They're the People that You Meet Each Day

Bok Choy and shrimp over rice
It's hard to change habit. I've always left Bok Choy whole instead of chopping it up into proper bite sized pieces.  This is only because this is how it was served to me back in 1996 at Ollie's Noodle Shop in Times Square, where I was first introduced to this glorious vegetable.  
At a time when everyone is pointing out all the bad things about New York City and our big American cities in general, I feel the need to come to their defense.  To consider all the amazing things about them that you don't get other places.  I walk out of my apartment onto an incredible neighborhood with restaurants, bars, shops, and good people.  There are folks walking around that aren't well, that is true, but the majority are perfectly normal, coming and going to work, kids walking to school, delivery drivers and bikers doing their thing.  And just like the song, these are people that you meet each day.  The pharmacists next door who look like the villains in every heist movie but who are incredibly friendly, the yoga studio across the street where young mothers sweat out their toxins in the mornings, my vegetable markets where Asians and central Americans come together to run the most efficient of businesses, Mike at Brooklyn Moon who served the community hospital during COVID and smokes pot in his RV in front of his restaurant, and the list goes on.  It's vibrant and alive.  Some prefer quiet tranquility but some of us feed off the energy of a city like vampires. 

I may have never known the simple perfection of bok choy if it weren't for New York and my culinary education here.  Even though I'm struggling now, New York has given me opportunities that I could only dream of back in Indiana.  It is one thing to meet a person or family from another country but quite another to meet hundreds and from every country.  The bonus is to taste foods from all of those places, sometimes in their simplest offerings.   
I can walk across the street and find almost any vegetable I want and trust that it's in good shape, fresh and cheap.  I can find specialty food as well in these same corner markets as they've learned to pack in every item known to man in a 500 square foot space.  Having access opens up the ability to try new things.  Variety is essential to some of us.  I will always be grateful for our big cities.  They are the black sheep of our American family so to speak.  They have tons of issues and are a mess but in the day to day, somehow they survive and thrive and if you're fortunate enough to reside in one, you'll experience a plethora of unexpected, indescribable magic.
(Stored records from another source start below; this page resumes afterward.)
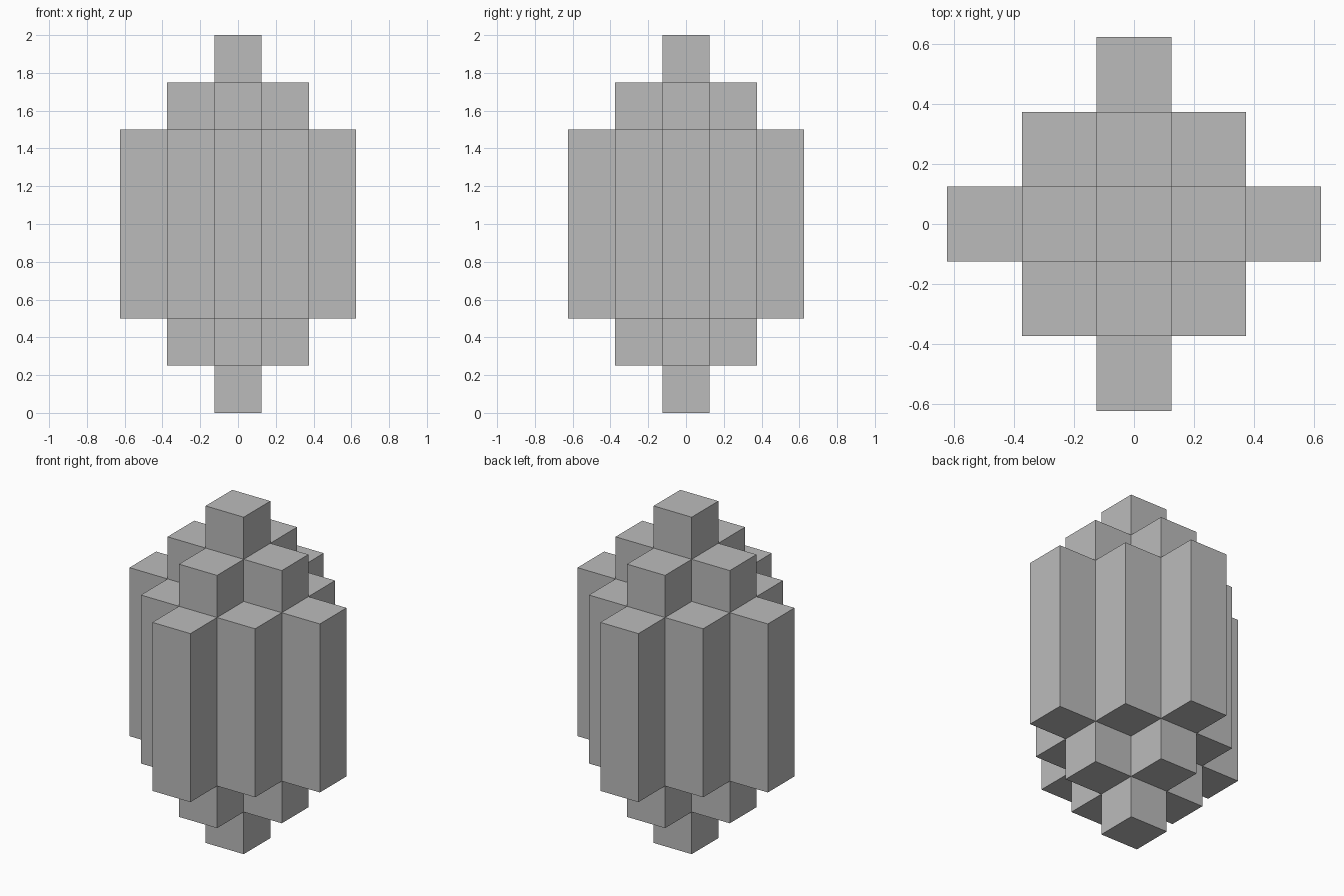
import bpy
import bmesh

cube = bpy.data.objects.get("Cube")
if cube:
    bpy.data.objects.remove(cube, do_unlink=True)

CELL = 0.25   # column width and step height
REACH = 2     # rings of columns around the centre
HEIGHT = 2.0

# Plain grey finish
grey = bpy.data.materials.new("plain_grey")
grey.use_nodes = True
colour = (0.5, 0.5, 0.5, 1)
grey.diffuse_color = colour
grey.node_tree.nodes["Principled BSDF"].inputs["Base Color"].default_value = colour

bm = bmesh.new()


def quad(*points):
    bm.faces.new([bm.verts.new(p) for p in points])


def wall(x, y, dx, dy, low, high):
    """Upright face on the (dx, dy) side of the column centred at x, y."""
    h = CELL / 2
    ax, ay = x + (dx - dy) * -h + 2 * dx * h, y + (dx + dy) * -h + 2 * dy * h
    bx, by = ax - 2 * dy * h, ay + 2 * dx * h
    quad((ax, ay, low), (bx, by, low), (bx, by, high), (ax, ay, high))


# Stepped diamond of square columns, shortened by one step per ring
cells = range(-REACH, REACH + 1)
for i in cells:
    for j in cells:
        ring = abs(i) + abs(j)
        if ring > REACH:
            continue
        x, y, h = i * CELL, j * CELL, CELL / 2
        low, high = ring * CELL, HEIGHT - ring * CELL
        corners = [(x - h, y - h), (x + h, y - h), (x + h, y + h), (x - h, y + h)]
        quad(*[(*c, high) for c in corners])
        quad(*[(*c, low) for c in reversed(corners)])
        # Only the exposed walls, facing the next ring out
        for dx, dy in ((1, 0), (0, 1), (-1, 0), (0, -1)):
            if abs(i + dx) + abs(j + dy) < ring:
                continue
            if ring == REACH:
                wall(x, y, dx, dy, low, high)
            else:
                wall(x, y, dx, dy, high - CELL, high)
                wall(x, y, dx, dy, low, low + CELL)

bmesh.ops.remove_doubles(bm, verts=bm.verts, dist=0.0001)
mesh = bpy.data.meshes.new("stepped_crystal")
bm.to_mesh(mesh)
bm.free()
mesh.materials.append(grey)
crystal = bpy.data.objects.new("stepped_crystal", mesh)
bpy.context.collection.objects.link(crystal)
No comments:

Post a Comment

Just nod if you can hear me. Is there anyone at home?